Keep appliances away from sinks and bathtubs—radios, TVs, hair dryers, etc.

Don&#180t yank the cord when unplugging appliances.

Make sure your plugs fit your outlets. Never remove the ground pin (the third prong) to make a three-prong fit a two-conductor outlet; this could lead to an electrical shock. NEVER FORCE A PLUG INTO AN OUTLET IF IT DOESN'T FIT. Plugs should fit securely into outlets. Avoid overloading outlets with too many appliances.

Electric-powered mowers and other tools should not be used in the rain, on wet grass or in wet conditions. Inspect power tools and electric lawn mowers before each use for frayed power cords, broken plugs, and cracked or broken housings. If damaged, stop using it immediately. Repair it or replace it. Always use an extension cord marked for outdoor use and rated for the power needs of your tools. Remember to unplug all portable power tools when not in use. Since metal ladders conduct electricity, watch out for overhead wires and power lines.

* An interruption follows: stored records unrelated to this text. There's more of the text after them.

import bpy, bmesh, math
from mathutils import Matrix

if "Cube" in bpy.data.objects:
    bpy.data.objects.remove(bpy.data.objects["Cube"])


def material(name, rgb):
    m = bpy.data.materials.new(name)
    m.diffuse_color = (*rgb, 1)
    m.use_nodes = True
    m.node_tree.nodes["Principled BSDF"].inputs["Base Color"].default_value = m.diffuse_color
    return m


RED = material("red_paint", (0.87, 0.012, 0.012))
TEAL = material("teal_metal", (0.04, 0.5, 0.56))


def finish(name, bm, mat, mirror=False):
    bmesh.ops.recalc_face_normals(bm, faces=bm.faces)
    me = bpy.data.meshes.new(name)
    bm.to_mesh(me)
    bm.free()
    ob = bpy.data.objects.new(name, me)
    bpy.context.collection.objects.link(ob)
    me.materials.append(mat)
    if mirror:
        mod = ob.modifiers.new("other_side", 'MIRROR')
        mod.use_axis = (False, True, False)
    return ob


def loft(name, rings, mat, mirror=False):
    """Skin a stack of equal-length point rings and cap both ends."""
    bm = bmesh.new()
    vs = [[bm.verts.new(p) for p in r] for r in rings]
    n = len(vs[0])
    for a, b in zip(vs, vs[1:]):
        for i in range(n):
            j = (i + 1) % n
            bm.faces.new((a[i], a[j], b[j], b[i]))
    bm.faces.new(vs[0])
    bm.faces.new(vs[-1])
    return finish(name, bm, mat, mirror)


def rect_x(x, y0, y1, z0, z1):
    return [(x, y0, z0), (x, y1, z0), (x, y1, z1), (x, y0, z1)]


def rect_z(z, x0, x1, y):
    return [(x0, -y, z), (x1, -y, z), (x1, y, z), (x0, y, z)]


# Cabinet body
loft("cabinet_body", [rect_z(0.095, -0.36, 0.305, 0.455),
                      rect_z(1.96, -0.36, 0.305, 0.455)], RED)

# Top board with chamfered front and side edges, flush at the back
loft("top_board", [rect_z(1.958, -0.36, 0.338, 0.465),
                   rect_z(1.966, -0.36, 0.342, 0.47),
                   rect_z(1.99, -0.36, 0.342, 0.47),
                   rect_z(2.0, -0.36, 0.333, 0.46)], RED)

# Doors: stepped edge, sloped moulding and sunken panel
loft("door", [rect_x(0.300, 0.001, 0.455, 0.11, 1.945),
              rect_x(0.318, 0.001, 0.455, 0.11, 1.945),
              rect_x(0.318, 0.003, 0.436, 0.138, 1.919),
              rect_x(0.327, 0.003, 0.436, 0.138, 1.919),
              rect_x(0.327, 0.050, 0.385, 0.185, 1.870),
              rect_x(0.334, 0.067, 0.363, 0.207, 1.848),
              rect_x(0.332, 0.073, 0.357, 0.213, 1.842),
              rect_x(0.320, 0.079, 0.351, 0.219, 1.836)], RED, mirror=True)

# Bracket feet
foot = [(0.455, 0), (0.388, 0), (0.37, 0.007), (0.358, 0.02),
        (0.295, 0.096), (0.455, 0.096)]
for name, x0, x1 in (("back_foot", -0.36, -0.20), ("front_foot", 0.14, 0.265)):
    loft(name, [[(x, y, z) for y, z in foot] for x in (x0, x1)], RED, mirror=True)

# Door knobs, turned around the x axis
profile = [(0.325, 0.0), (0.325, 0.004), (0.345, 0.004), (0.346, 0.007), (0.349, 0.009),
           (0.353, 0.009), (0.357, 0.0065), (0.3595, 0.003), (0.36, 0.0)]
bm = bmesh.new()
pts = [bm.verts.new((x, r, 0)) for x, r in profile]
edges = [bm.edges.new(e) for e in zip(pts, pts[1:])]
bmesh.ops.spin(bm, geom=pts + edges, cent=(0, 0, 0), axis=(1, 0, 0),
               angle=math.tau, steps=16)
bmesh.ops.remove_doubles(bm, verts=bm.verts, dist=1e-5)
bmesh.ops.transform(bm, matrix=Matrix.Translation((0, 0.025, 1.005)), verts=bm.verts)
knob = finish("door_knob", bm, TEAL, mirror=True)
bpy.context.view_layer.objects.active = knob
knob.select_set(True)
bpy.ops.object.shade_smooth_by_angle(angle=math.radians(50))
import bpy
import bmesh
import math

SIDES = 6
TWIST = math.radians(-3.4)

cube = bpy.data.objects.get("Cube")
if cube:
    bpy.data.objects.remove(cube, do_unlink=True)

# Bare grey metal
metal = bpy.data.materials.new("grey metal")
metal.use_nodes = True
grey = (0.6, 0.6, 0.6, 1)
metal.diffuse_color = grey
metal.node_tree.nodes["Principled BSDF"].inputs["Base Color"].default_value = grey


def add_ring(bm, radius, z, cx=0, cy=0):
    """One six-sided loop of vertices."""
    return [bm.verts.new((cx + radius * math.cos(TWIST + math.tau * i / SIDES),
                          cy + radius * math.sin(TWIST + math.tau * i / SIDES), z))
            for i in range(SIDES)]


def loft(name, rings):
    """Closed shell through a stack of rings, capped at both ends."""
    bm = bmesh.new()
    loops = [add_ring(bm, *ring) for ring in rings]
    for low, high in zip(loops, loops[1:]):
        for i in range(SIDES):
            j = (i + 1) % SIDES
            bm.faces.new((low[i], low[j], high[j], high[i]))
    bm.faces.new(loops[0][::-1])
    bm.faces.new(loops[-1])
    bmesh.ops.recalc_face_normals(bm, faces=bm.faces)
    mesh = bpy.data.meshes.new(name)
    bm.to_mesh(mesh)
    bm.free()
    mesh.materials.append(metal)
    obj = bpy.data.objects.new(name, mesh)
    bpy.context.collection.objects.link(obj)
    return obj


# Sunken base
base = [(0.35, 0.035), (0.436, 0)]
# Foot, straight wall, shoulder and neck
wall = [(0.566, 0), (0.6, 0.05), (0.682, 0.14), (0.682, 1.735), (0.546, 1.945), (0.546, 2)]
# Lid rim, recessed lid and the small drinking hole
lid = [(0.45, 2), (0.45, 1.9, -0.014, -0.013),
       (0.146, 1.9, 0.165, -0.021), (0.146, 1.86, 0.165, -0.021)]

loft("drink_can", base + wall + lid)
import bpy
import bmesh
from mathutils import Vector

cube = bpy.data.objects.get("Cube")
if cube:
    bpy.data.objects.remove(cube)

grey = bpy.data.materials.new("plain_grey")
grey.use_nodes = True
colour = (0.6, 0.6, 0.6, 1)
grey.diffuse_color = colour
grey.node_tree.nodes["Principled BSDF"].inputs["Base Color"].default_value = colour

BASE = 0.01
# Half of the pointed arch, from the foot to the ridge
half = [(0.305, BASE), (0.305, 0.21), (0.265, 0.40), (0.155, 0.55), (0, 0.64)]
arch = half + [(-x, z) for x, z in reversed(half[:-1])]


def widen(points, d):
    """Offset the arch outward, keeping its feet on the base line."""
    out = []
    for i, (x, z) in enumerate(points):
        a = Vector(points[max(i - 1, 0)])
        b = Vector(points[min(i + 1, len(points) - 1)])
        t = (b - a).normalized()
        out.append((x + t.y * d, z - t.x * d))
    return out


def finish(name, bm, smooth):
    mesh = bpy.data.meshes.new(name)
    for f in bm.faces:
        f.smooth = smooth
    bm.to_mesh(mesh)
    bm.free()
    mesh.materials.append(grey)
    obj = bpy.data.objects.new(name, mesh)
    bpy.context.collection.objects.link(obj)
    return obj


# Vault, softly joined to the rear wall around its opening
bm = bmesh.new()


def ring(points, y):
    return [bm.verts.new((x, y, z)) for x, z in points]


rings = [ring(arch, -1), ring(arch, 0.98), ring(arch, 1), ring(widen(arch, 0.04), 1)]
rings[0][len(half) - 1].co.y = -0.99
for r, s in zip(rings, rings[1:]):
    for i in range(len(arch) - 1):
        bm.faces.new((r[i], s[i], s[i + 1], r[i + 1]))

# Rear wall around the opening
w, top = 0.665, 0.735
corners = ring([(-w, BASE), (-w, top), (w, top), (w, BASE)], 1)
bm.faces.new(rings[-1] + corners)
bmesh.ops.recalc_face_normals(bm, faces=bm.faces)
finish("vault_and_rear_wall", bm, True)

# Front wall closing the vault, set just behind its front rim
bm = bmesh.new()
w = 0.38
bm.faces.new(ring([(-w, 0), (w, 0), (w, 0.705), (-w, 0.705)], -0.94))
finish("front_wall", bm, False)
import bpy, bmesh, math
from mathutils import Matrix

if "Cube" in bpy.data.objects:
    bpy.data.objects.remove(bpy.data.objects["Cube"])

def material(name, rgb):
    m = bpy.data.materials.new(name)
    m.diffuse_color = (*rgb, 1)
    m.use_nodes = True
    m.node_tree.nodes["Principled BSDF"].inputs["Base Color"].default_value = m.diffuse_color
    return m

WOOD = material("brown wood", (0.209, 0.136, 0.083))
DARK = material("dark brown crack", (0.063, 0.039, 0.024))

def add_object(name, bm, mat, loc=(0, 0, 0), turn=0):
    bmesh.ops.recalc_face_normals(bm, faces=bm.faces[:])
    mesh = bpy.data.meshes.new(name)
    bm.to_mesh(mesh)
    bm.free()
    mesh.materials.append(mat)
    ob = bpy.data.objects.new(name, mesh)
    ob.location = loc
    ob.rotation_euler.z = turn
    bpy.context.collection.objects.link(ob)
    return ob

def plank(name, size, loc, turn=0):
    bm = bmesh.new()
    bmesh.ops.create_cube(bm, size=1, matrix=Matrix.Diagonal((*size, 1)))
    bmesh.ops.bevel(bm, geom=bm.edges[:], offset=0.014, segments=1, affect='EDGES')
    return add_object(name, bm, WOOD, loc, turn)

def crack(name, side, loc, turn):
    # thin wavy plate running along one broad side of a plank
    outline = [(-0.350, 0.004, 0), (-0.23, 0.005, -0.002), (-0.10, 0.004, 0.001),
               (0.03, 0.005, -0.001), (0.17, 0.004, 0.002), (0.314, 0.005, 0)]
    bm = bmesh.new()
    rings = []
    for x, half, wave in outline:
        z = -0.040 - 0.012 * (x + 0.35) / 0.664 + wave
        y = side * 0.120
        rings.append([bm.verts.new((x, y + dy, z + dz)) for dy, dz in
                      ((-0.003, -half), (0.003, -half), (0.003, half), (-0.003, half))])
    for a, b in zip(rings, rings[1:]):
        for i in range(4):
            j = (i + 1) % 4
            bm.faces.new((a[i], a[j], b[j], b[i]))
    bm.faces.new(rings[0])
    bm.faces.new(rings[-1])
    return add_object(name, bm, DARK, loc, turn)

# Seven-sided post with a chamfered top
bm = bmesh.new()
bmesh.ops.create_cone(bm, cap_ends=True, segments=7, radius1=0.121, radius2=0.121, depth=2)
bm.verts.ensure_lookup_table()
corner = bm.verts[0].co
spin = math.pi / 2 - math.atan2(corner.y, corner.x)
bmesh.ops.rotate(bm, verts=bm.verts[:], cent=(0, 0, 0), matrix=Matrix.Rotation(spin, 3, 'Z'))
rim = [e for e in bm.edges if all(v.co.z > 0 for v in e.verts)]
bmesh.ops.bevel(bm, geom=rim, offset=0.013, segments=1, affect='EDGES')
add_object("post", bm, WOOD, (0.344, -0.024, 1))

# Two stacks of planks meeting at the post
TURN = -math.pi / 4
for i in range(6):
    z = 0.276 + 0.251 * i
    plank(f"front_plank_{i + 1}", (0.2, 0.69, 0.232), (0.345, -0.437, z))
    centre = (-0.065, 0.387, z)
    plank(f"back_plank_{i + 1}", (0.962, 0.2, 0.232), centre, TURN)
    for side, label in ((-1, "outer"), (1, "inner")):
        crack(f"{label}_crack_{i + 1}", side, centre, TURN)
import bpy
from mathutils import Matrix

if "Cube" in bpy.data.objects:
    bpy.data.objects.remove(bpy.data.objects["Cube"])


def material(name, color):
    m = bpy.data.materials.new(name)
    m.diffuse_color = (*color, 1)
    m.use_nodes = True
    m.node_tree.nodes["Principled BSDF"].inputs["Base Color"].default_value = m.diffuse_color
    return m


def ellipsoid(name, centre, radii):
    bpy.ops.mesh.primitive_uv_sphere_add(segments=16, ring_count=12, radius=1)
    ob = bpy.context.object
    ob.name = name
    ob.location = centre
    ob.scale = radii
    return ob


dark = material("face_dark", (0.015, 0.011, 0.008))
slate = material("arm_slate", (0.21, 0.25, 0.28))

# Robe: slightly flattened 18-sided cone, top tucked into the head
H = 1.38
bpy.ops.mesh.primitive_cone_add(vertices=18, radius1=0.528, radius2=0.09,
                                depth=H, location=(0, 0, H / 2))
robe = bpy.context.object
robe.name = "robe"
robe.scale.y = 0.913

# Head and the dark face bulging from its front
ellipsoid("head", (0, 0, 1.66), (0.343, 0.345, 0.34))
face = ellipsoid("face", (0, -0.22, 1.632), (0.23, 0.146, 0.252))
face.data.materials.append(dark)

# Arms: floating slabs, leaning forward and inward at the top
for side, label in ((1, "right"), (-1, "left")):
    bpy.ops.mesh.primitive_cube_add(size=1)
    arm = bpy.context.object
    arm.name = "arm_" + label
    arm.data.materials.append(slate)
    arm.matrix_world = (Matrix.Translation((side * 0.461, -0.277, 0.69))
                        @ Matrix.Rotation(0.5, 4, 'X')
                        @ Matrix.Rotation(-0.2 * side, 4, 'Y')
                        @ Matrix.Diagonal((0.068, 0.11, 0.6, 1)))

During storms, unplug computers, answering machines, VCRs, and other sensitive equipment.

Surge suppressors minimize the harmful effects of voltage surges. A good suppressor has the following features:

  • UL 1449 seal which indicates that the product meets minimum safety and effectiveness standards.
  • Clamping Voltage. In most cases, the lowest clamping voltage (the voltage level when the suppressor begins working) is best.
  • LED indicator. This lights up to indicate whether the protector is actively blocking a surge.

During an electrical storm, do not use appliances (i.e., hairdryers, toasters, and radios) or telephones (except in an emergency); do not take a bath or shower; keep batteries on hand for flashlights and radios in case of a power outage: and use surge protectors on electronic devices and appliances.

Make sure cords are in good conditions - not frayed or cracked. Make sure they are placed out of traffic areas. Cords should never be nailed or stapled to the wall, baseboard, or to another object. Do not place cords under carpets or rugs or rest any furniture on them.

Don't leave plugged in appliances where they might fall in contact with water. If a plugged-in appliance falls into water, NEVER reach in to pull it out - even if it's turned off. First turn off the power source at the panelboard and then unplug the appliance. If you have an appliance that has gotten wet, Don't use it until it has been checked by a qualified repair person.

Halogen floor lamps operate at much higher temperatures than a standard incandescent light bulb. Never place a halogen floor lamp where it could come in contact with draperies, clothing or other combustible materials. Be sure to turn the lamp off whenever you leave the room for an extended period of time and never use torchiere lamps in children's bedrooms or playrooms.

Don´t overload outlets and extension cords.

Space Heaters are meant to supply supplemental heat. Keep space heaters at least 3 ft. away from any combustible materials such as bedding, clothing, draperies, furniture, and rugs. Don't use in rooms where children are unsupervised and remember to turn off and unplug when not in use.